• **Data for this task**:
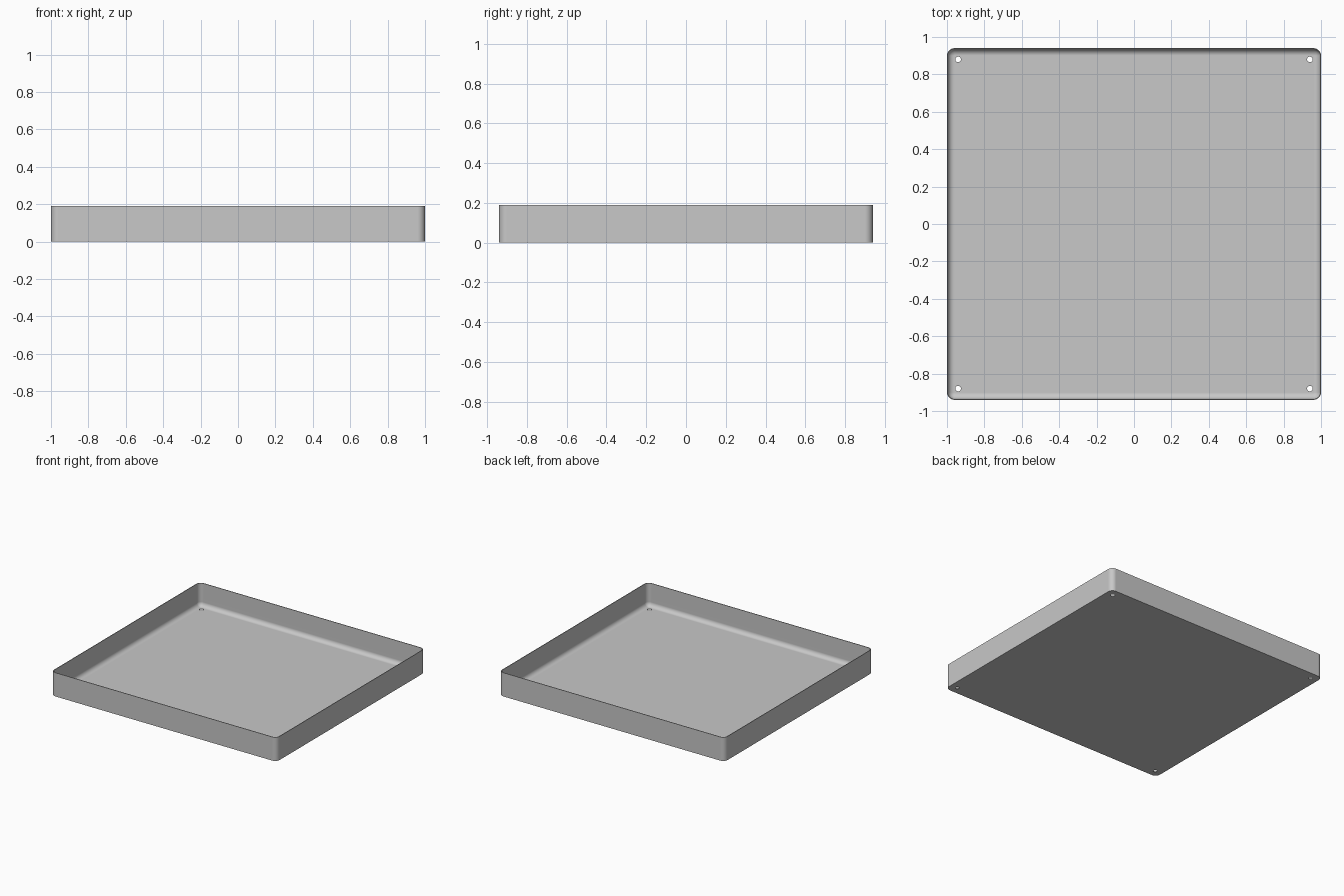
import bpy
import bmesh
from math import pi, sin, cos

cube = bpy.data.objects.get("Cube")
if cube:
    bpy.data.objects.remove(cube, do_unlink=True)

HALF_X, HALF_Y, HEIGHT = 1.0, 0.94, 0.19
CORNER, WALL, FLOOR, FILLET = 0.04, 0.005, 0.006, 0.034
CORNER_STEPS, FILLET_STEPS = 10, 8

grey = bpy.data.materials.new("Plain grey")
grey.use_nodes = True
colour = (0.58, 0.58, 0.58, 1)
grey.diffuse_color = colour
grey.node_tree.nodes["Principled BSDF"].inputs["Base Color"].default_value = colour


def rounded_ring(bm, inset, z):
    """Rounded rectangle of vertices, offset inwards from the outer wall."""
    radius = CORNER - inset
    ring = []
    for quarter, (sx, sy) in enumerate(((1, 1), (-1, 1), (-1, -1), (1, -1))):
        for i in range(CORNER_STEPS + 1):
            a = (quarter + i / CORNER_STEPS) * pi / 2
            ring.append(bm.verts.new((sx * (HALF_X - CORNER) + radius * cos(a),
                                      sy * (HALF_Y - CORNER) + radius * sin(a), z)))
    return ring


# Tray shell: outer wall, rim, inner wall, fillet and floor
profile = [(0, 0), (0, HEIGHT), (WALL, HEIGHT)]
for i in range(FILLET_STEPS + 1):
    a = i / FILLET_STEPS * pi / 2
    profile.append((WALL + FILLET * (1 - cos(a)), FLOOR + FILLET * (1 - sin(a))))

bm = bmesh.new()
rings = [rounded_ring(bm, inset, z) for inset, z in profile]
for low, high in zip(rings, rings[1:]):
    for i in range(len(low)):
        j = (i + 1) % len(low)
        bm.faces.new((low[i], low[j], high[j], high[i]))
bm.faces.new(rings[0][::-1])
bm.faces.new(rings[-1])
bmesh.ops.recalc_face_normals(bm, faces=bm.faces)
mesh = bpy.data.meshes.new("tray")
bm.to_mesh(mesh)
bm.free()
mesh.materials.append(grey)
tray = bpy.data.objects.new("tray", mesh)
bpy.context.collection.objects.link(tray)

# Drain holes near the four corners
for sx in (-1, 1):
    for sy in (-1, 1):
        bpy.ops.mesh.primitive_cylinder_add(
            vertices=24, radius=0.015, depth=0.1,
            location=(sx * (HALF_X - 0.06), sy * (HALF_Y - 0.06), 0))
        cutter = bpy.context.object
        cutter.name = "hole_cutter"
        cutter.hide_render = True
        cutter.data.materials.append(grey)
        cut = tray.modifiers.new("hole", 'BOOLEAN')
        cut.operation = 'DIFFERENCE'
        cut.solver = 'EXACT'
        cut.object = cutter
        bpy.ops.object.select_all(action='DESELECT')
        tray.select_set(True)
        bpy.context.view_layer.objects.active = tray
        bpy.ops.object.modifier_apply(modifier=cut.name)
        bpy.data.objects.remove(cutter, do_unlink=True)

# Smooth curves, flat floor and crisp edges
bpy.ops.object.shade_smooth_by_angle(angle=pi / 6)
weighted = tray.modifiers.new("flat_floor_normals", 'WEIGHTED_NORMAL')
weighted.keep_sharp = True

• **Work to complete**:
The material above should be returned exactly, without pictures.

• **Written answer**:
import bpy
import bmesh
from math import pi, sin, cos

cube = bpy.data.objects.get("Cube")
if cube:
    bpy.data.objects.remove(cube, do_unlink=True)

HALF_X, HALF_Y, HEIGHT = 1.0, 0.94, 0.19
CORNER, WALL, FLOOR, FILLET = 0.04, 0.005, 0.006, 0.034
CORNER_STEPS, FILLET_STEPS = 10, 8

grey = bpy.data.materials.new("Plain grey")
grey.use_nodes = True
colour = (0.58, 0.58, 0.58, 1)
grey.diffuse_color = colour
grey.node_tree.nodes["Principled BSDF"].inputs["Base Color"].default_value = colour


def rounded_ring(bm, inset, z):
    """Rounded rectangle of vertices, offset inwards from the outer wall."""
    radius = CORNER - inset
    ring = []
    for quarter, (sx, sy) in enumerate(((1, 1), (-1, 1), (-1, -1), (1, -1))):
        for i in range(CORNER_STEPS + 1):
            a = (quarter + i / CORNER_STEPS) * pi / 2
            ring.append(bm.verts.new((sx * (HALF_X - CORNER) + radius * cos(a),
                                      sy * (HALF_Y - CORNER) + radius * sin(a), z)))
    return ring


# Tray shell: outer wall, rim, inner wall, fillet and floor
profile = [(0, 0), (0, HEIGHT), (WALL, HEIGHT)]
for i in range(FILLET_STEPS + 1):
    a = i / FILLET_STEPS * pi / 2
    profile.append((WALL + FILLET * (1 - cos(a)), FLOOR + FILLET * (1 - sin(a))))

bm = bmesh.new()
rings = [rounded_ring(bm, inset, z) for inset, z in profile]
for low, high in zip(rings, rings[1:]):
    for i in range(len(low)):
        j = (i + 1) % len(low)
        bm.faces.new((low[i], low[j], high[j], high[i]))
bm.faces.new(rings[0][::-1])
bm.faces.new(rings[-1])
bmesh.ops.recalc_face_normals(bm, faces=bm.faces)
mesh = bpy.data.meshes.new("tray")
bm.to_mesh(mesh)
bm.free()
mesh.materials.append(grey)
tray = bpy.data.objects.new("tray", mesh)
bpy.context.collection.objects.link(tray)

# Drain holes near the four corners
for sx in (-1, 1):
    for sy in (-1, 1):
        bpy.ops.mesh.primitive_cylinder_add(
            vertices=24, radius=0.015, depth=0.1,
            location=(sx * (HALF_X - 0.06), sy * (HALF_Y - 0.06), 0))
        cutter = bpy.context.object
        cutter.name = "hole_cutter"
        cutter.hide_render = True
        cutter.data.materials.append(grey)
        cut = tray.modifiers.new("hole", 'BOOLEAN')
        cut.operation = 'DIFFERENCE'
        cut.solver = 'EXACT'
        cut.object = cutter
        bpy.ops.object.select_all(action='DESELECT')
        tray.select_set(True)
        bpy.context.view_layer.objects.active = tray
        bpy.ops.object.modifier_apply(modifier=cut.name)
        bpy.data.objects.remove(cutter, do_unlink=True)

# Smooth curves, flat floor and crisp edges
bpy.ops.object.shade_smooth_by_angle(angle=pi / 6)
weighted = tray.modifiers.new("flat_floor_normals", 'WEIGHTED_NORMAL')
weighted.keep_sharp = True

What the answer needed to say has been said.